Full references (including those not matched with items on IDEAS)

This item is not listed on Wikipedia, on a reading list or among the top items on IDEAS.

When requesting a correction, please mention this item's handle: RePEc:eee:inecon:v:71:y:2007:i:1:p:113-132. See general information about how to correct material in RePEc.

For technical questions regarding this item, or to correct its authors, title, abstract, bibliographic or download information, contact: (Zhang, Lei)

If you have authored this item and are not yet registered with RePEc, we encourage you to do it here. This allows to link your profile to this item. It also allows you to accept potential citations to this item that we are uncertain about.

If references are entirely missing, you can add them using this form.

If the full references list an item that is present in RePEc, but the system did not link to it, you can help with this form.

If you know of missing items citing this one, you can help us creating those links by adding the relevant references in the same way as above, for each refering item. If you are a registered author of this item, you may also want to check the "citations" tab in your profile, as there may be some citations waiting for confirmation.
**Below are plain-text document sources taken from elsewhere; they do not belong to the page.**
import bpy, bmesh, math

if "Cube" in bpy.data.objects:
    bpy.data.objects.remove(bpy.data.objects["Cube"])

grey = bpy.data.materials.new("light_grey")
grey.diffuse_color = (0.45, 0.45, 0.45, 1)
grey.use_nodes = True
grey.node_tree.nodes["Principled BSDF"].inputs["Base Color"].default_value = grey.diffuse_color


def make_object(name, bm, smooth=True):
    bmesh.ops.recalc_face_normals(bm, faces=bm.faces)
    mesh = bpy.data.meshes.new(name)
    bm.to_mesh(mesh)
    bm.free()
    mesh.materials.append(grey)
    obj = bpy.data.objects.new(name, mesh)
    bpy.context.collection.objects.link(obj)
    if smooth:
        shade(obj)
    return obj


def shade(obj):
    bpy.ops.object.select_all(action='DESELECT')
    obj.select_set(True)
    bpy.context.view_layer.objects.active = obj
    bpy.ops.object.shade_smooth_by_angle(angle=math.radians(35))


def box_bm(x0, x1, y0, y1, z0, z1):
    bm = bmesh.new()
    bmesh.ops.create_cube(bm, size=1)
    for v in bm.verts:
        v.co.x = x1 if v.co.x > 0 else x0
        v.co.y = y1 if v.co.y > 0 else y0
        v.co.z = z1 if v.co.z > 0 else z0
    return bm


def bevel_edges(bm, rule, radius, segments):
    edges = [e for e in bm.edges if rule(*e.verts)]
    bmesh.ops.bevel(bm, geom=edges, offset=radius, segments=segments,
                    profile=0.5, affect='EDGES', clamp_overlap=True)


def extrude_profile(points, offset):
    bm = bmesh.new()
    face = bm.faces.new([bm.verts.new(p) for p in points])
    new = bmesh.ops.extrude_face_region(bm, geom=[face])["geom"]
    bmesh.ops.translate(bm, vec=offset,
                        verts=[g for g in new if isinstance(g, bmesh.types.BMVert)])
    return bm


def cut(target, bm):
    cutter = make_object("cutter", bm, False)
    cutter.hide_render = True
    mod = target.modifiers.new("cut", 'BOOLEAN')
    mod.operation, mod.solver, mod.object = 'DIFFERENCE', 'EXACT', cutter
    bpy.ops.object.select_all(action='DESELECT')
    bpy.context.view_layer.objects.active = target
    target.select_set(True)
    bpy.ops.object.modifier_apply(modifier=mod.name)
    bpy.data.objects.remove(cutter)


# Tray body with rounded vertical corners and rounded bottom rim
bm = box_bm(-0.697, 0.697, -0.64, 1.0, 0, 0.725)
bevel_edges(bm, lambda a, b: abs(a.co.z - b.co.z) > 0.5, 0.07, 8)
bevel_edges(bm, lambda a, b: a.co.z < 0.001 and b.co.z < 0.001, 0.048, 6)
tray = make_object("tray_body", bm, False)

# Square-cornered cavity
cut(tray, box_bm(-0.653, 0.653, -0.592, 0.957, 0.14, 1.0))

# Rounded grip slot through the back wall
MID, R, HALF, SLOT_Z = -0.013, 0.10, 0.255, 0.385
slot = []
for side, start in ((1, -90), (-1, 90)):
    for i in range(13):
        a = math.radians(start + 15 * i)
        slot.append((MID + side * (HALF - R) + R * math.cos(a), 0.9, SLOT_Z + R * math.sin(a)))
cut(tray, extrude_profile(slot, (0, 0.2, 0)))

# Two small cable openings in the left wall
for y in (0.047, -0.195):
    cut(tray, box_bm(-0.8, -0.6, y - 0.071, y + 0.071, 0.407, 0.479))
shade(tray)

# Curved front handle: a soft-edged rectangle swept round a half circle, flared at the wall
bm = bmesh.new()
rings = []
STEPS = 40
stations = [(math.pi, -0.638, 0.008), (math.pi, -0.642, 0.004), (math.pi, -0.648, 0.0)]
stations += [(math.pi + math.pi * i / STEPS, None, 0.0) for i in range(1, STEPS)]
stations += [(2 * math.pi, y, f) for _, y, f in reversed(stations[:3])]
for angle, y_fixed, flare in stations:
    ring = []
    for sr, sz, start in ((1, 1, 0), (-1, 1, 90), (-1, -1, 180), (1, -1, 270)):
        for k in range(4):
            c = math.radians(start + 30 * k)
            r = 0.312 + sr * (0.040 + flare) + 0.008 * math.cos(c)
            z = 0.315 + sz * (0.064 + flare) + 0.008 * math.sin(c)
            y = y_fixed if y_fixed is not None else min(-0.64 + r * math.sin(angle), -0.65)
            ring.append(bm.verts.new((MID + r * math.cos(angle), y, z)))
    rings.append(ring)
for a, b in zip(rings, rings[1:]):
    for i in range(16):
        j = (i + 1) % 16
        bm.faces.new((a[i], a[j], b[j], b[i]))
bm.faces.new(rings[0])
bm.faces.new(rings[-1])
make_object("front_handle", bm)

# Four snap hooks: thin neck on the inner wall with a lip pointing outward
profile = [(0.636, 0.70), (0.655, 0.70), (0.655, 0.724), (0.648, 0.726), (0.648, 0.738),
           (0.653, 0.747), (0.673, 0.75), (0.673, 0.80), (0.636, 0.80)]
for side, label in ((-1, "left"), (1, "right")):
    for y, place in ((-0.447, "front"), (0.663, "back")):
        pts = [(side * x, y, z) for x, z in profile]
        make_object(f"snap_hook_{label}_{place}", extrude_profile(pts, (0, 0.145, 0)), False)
Please note that corrections may take a couple of weeks to filter through the various RePEc services.

This information is provided to you by IDEAS at the Research Division of the Federal Reserve Bank of St. Louis using RePEc data.